Image credit: Archangels

Edinburgh-based Archangels has “deep pockets” and “a lot of patience”, says David Ovens, joint managing director of the business angel syndicate.

The syndicate has been investing in Scottish tech and life science for more than 30 years, starting with an £80,000 investment into medtech company Optos in 1992. The company later floated on the London Stock Exchange with a market cap of £165m in 2006 before it was sold to Nikon for £259m in 2015.

Fast forward to today and Archangels has a network of 120 angel investors, the majority of whom reside in Scotland.

A recent analysis by the University of Glasgow determined that Archangels had invested £161m and helped to grow the Scottish economy by £1.4bn.

Archangels typically invests in seed-stage startups and makes follow-up investments at Series A and beyond. Investments range between £5m to £10m over the course of 5-10 years.

It maintains close relations with the companies it invests in, says Ovens.

“Things will inevitably go wrong and when they do go wrong, you want to be quite close to the company so that you can visit,” says Ovens, adding that this is the reason why the firm only invests in Scotland-based companies.

Despite being Scotland-based, all of its portfolio members aspire to operate internationally.

Scotland’s emerging tech hub

Whilst a lot of action happens in Edinburgh and Glasgow, Archangels’ managing director believes there is somewhere else that is demonstrating prowess as a technology hub.

“Dundee is a city that’s really going through a strong process of regeneration,” he says.

The “understated” city is a “very strong breeding ground” for R&D and has two key strengths gaming and medical expertise, says Ovens.

It is home to 4J Studios, which was responsible for porting Minecraft to gaming consoles and handhelds, along with St. Andrews University nearby.

‘Sensible valuations’

As a result of the VCT rule changes that meant venture capital firms had to “invest in riskier assets”, Ovens says that it led to a “significant uptick” of outside capital coming into the country.

More recently London and US investors have paid more attention to Scotland because of the valuations of tech businesses in their own regions.

“We’ve seen an abundance of capital coming into the market over the last couple of years, looking for sensible valuations because we’re Scottish” and have always remained “sensible at how we value things”.

Current investments inside the Archangels portfolio include Hearing Diagnostics, health tech PhysioMedics and space SaaS company Earth Blox.

“I think fundamentally data, predicting with data, harnessing data and processing data is going to be the theme that continues to drive what we see over the next few years,” says Ovens.

Scottish scaleups

For Ovens, there are two areas where the Scottish ecosystem could be improved.
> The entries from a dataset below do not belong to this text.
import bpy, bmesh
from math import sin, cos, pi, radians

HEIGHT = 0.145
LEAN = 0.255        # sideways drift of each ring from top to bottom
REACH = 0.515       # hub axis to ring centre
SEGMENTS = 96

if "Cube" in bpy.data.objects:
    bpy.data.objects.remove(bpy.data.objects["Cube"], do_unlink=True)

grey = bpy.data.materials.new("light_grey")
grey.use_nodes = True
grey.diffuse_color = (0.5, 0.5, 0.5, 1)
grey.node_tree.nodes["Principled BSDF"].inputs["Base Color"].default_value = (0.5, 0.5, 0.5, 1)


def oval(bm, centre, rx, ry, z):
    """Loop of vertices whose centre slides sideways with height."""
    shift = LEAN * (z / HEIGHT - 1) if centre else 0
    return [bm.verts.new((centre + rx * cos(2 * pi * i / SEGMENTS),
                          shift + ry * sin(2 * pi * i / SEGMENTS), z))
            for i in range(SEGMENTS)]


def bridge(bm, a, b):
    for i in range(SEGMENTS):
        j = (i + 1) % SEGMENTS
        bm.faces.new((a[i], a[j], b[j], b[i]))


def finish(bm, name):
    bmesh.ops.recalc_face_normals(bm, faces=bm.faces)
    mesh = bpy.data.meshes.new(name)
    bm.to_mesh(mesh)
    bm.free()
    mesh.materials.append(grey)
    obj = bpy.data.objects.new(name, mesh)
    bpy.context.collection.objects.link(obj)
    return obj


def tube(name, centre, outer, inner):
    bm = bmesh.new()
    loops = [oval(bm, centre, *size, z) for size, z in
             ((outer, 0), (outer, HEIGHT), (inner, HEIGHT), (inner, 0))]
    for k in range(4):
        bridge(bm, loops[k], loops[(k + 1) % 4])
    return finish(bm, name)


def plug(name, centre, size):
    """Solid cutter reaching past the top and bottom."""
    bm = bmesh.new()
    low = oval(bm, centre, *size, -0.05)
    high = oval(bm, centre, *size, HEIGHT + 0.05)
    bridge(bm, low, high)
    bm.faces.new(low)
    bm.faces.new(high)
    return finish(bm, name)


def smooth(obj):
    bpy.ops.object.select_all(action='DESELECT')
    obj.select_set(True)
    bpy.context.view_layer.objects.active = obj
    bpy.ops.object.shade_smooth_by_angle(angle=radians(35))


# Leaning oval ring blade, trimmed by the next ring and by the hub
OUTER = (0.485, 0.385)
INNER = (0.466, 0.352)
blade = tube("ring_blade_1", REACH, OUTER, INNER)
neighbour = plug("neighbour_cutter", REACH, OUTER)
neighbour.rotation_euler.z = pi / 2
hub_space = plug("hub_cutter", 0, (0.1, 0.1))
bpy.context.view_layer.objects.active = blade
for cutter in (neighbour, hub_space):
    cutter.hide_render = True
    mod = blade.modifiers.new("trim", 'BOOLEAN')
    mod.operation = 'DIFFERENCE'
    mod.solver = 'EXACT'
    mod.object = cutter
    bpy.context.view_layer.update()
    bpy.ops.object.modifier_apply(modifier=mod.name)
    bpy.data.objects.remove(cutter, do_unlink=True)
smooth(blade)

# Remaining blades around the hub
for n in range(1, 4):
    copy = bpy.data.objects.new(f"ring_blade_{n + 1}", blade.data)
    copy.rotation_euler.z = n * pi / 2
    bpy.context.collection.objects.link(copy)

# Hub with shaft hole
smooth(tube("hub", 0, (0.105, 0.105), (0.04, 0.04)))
One is that the majority of businesses in Scotland are not transitioning from a startup to a scaleup due to a lack of scaleup funding.

However, this is slowly turning around, says Ovens, citing exited company Blackford Analysis to Bayer in January for an unknown sum.
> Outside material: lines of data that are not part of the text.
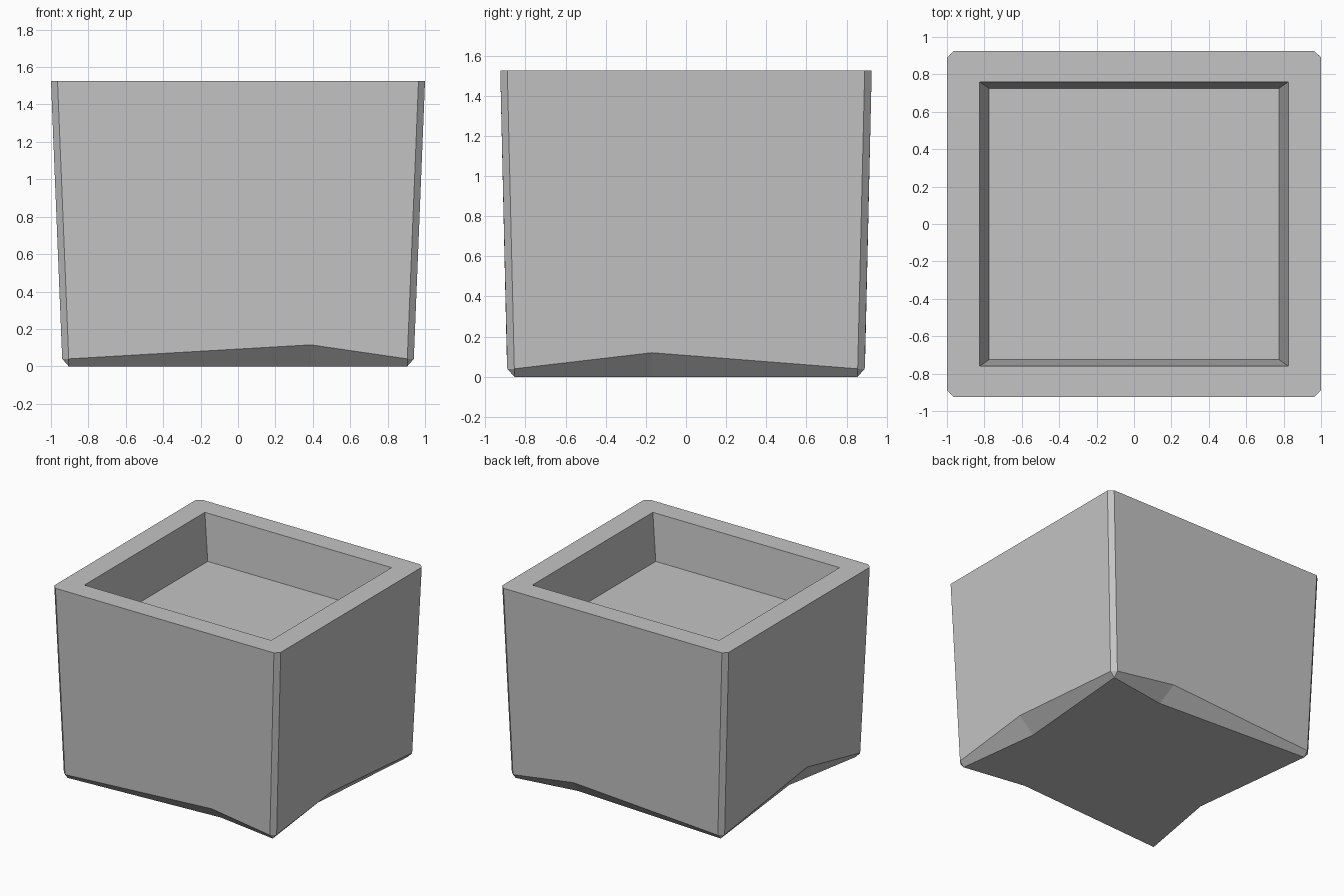
import bpy
import bmesh

cube = bpy.data.objects.get("Cube")
if cube:
    bpy.data.objects.remove(cube, do_unlink=True)

HEIGHT, CUT = 1.525, 0.035
FLOOR_Z, FOOT_Z = 1.16, 0.04
SIGNS = [(-1, -1), (1, -1), (1, 1), (-1, 1)]  # counter-clockwise from front right

stone = bpy.data.materials.new("grey_stone")
stone.use_nodes = True
grey = (0.55, 0.55, 0.55, 1)
stone.diffuse_color = grey
stone.node_tree.nodes["Principled BSDF"].inputs["Base Color"].default_value = grey

bm = bmesh.new()


def rectangle(hx, hy, z):
    return [bm.verts.new((sx * hx, sy * hy, z)) for sx, sy in SIGNS]


def cut_corners(hx, hy, z):
    """Two vertices per corner, in counter-clockwise order."""
    pairs = []
    for sx, sy in SIGNS:
        on_x = bm.verts.new((sx * hx, sy * (hy - CUT), z))
        on_y = bm.verts.new((sx * (hx - CUT), sy * hy, z))
        pairs.append((on_x, on_y) if sx == sy else (on_y, on_x))
    return pairs


rim = cut_corners(1.0, 0.925, HEIGHT)
foot = cut_corners(0.94, 0.89, FOOT_Z)
base = rectangle(0.905, 0.855, 0)
opening = rectangle(0.825, 0.76, HEIGHT)
floor = rectangle(0.775, 0.725, FLOOR_Z)

# chipped lower edges: wall point and base point for front, left, back, right
chips = [((0.39, -0.893, 0.115), (0.39, -0.775, 0)),
         ((0.943, -0.17, 0.12), (0.82, -0.17, 0)),
         ((0.37, 0.893, 0.12), (0.41, 0.78, 0)),
         ((-0.946, -0.18, 0.187), (-0.785, -0.18, 0))]

underside = []
for i, (wall_point, base_point) in enumerate(chips):
    j = (i + 1) % 4
    high, low = bm.verts.new(wall_point), bm.verts.new(base_point)
    start, end = foot[i][1], foot[j][0]
    # tapered wall and the two chip facets below it
    bm.faces.new((start, high, end, rim[j][0], rim[i][1]))
    bm.faces.new((base[i], low, high, start))
    bm.faces.new((low, base[j], end, high))
    # bevelled corner and its small foot triangle
    bm.faces.new((foot[i][0], foot[i][1], rim[i][1], rim[i][0]))
    bm.faces.new((base[i], foot[i][1], foot[i][0]))
    # top rim and inner wall
    bm.faces.new((rim[i][1], rim[j][0], opening[j], opening[i]))
    bm.faces.new((rim[i][0], rim[i][1], opening[i]))
    bm.faces.new((opening[i], opening[j], floor[j], floor[i]))
    underside += [base[i], low]

bm.faces.new(floor)
bm.faces.new(underside[::-1])
bmesh.ops.recalc_face_normals(bm, faces=bm.faces)

mesh = bpy.data.meshes.new("planter_box")
bm.to_mesh(mesh)
bm.free()
mesh.materials.append(stone)
bpy.context.collection.objects.link(bpy.data.objects.new("planter_box", mesh))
He also hopes that this scaleup funding gap will in part be helped by the introduction of the Scottish National Investment Bank, which was established in 2020.

Beyond the Capital, an interview series with tech investors and venture capitalists based outside of London, is published monthly. Last month UKTN spoke with Lincolnshire-based investor Haatch.